▶ **ACTION ITEM**
Go through the entries, filter for the word "name", and copy every line that has it.

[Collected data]
────────────────────

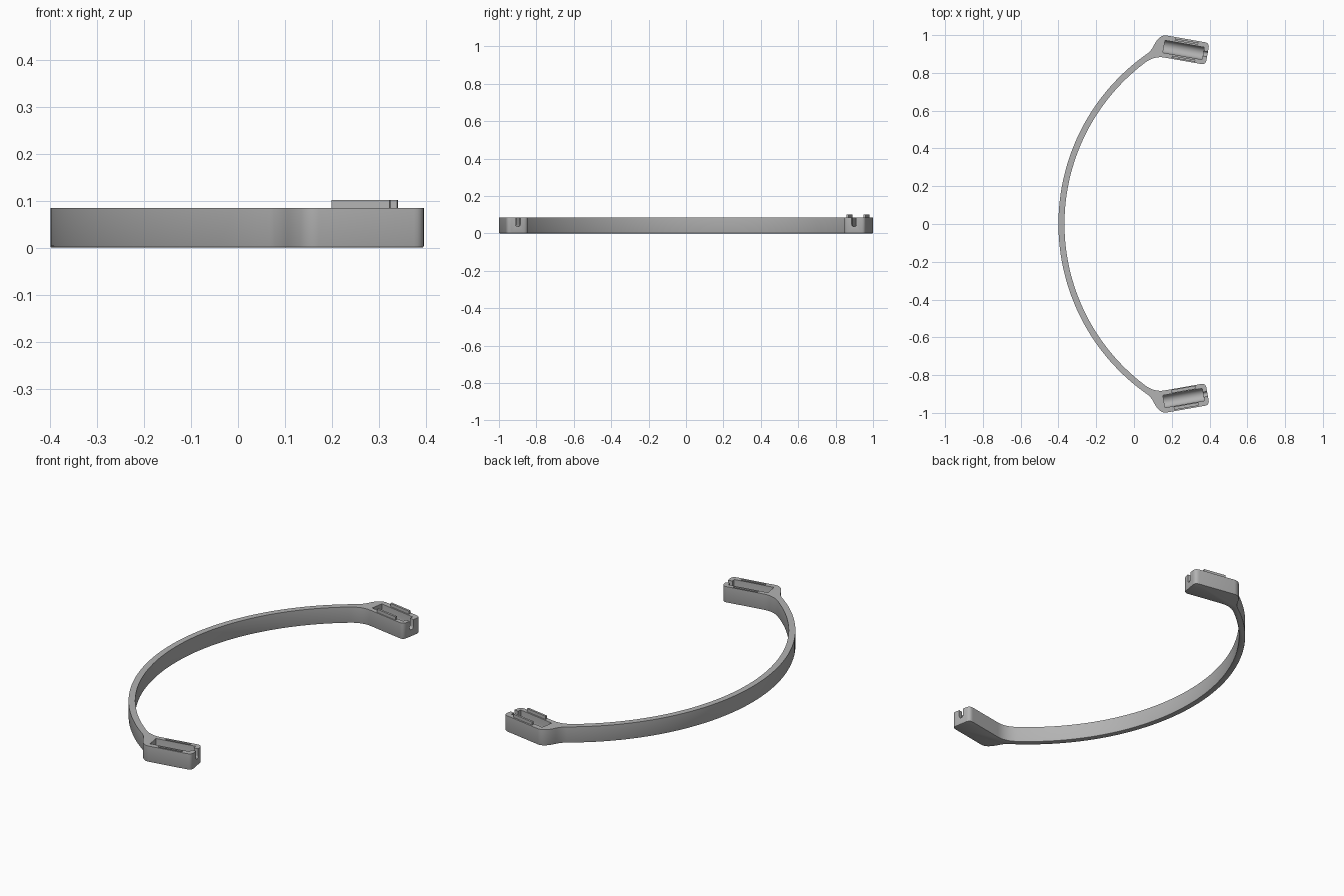
import bpy, bmesh
from math import sin, cos, pi, radians, asin
from mathutils import Vector

if "Cube" in bpy.data.objects:
    bpy.data.objects.remove(bpy.data.objects["Cube"])

grey = bpy.data.materials.new("plain grey")
grey.use_nodes = True
grey.diffuse_color = (0.45, 0.45, 0.45, 1)
grey.node_tree.nodes["Principled BSDF"].inputs["Base Color"].default_value = (0.45, 0.45, 0.45, 1)

HEIGHT = 0.085
TILT = radians(-10)
ARC_X, R_OUT, R_IN = 0.7, 1.1, 1.068


def prism(name, points, sweep, bevel=0):
    """Extrude a closed loop of points; optionally bevel the starting rim."""
    bm = bmesh.new()
    base = bm.faces.new([bm.verts.new(p) for p in points])
    rim = list(base.edges)
    new = bmesh.ops.extrude_face_region(bm, geom=[base], use_keep_orig=True)["geom"]
    bmesh.ops.translate(bm, vec=sweep, verts=[g for g in new if isinstance(g, bmesh.types.BMVert)])
    bmesh.ops.recalc_face_normals(bm, faces=bm.faces)
    if bevel:
        bmesh.ops.bevel(bm, geom=rim, offset=bevel, segments=2, profile=0.5, affect="EDGES")
    mesh = bpy.data.meshes.new(name)
    bm.to_mesh(mesh)
    bm.free()
    mesh.materials.append(grey)
    obj = bpy.data.objects.new(name, mesh)
    bpy.context.collection.objects.link(obj)
    return obj


def pad(u, v):
    """Point in the frame of the tilted end pad, u along it and v outward."""
    return Vector((0.27 + u * cos(TILT) - v * sin(TILT), 0.92 + u * sin(TILT) + v * cos(TILT)))


def bend(a, c, b, n=8):
    a, b, c = Vector(a), Vector(b), Vector(c)
    return [a * (1 - t) ** 2 + c * 2 * t * (1 - t) + b * t * t for t in (i / n for i in range(n + 1))]


def arc(radius, y_end, n=32):
    end = asin(y_end / radius)
    return [Vector((ARC_X - radius * cos(end * i / n), radius * sin(end * i / n))) for i in range(n + 1)]


def channel(name, side, u0, u1, half, bottom):
    """Round-bottomed trough running along the pad."""
    section = [(half, 0.12), (-half, 0.12)]
    section += [(-half * cos(pi * i / 16), bottom + half - half * sin(pi * i / 16)) for i in range(17)]
    pts = []
    for v, z in section:
        p = pad(u0, v)
        pts.append((p.x, side * p.y, z))
    d = pad(u1, 0) - pad(u0, 0)
    return prism(name, pts, (d.x, side * d.y, 0))


def bar(name, side, v, length, width, z0, z1):
    """Thin straight bar lying along the pad."""
    corners = [pad(a * length / 2, v + b * width / 2) for a, b in ((-1, -1), (1, -1), (1, 1), (-1, 1))]
    return prism(name, [(p.x, side * p.y, z0) for p in corners], (0, 0, z1 - z0))


# Half outline: outer arc, shoulder, rounded pad end, inner arc
END, OUT, INN, RND = 0.121, 0.06, -0.057, 0.025
half = arc(R_OUT, 0.9)
half += bend(half[-1], (0.09, 0.915), (0.105, 0.945))[1:]
half += bend(half[-1], (0.135, 1.004), pad(-0.11, OUT))[1:]
half += bend(pad(END - RND, OUT), pad(END, OUT), pad(END, OUT - RND), 6)
half += bend(pad(END, INN + RND), pad(END, INN), pad(END - RND, INN), 6)
inner = arc(R_IN, 0.85)
half += bend(pad(-0.1, INN), (0.104, 0.891), inner[-1])
half += inner[-2::-1]
outline = half + [Vector((p.x, -p.y)) for p in reversed(half[1:-1])]

# Band with both end pads
band = prism("curved_band", [(p.x, p.y, 0) for p in outline], (0, 0, HEIGHT), 0.004)

# Pockets and end slots in both pads, grooves in the right pad
cutters = []
for side in (1, -1):
    cutters.append(channel("pocket_cutter", side, -0.113, 0.098, 0.033, 0.016))
    cutters.append(channel("slot_cutter", side, 0.08, 0.15, 0.013, 0.036))
for v in (-0.045, 0.045):
    cutters.append(bar("groove_cutter", -1, v, 0.13, 0.012, HEIGHT - 0.017, 0.12))

bpy.context.view_layer.objects.active = band
for cutter in cutters:
    cutter.hide_render = True
    mod = band.modifiers.new("cut", "BOOLEAN")
    mod.operation = "DIFFERENCE"
    mod.solver = "EXACT"
    mod.object = cutter
    bpy.ops.object.modifier_apply(modifier=mod.name)
    bpy.data.objects.remove(cutter)

# Raised rails on the left pad
for label, v in (("inner_rail", -0.046), ("outer_rail", 0.046)):
    bar(label, 1, v, 0.126, 0.011, HEIGHT - 0.003, 0.102)

bpy.ops.object.select_all(action="DESELECT")
band.select_set(True)
bpy.ops.object.shade_smooth_by_angle(angle=radians(30))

────────────────────

▶ **RESPONSE AREA**
def prism(name, points, sweep, bevel=0):
    mesh = bpy.data.meshes.new(name)
    obj = bpy.data.objects.new(name, mesh)
def channel(name, side, u0, u1, half, bottom):
    return prism(name, pts, (d.x, side * d.y, 0))
def bar(name, side, v, length, width, z0, z1):
    return prism(name, [(p.x, side * p.y, z0) for p in corners], (0, 0, z1 - z0))
    bpy.ops.object.modifier_apply(modifier=mod.name)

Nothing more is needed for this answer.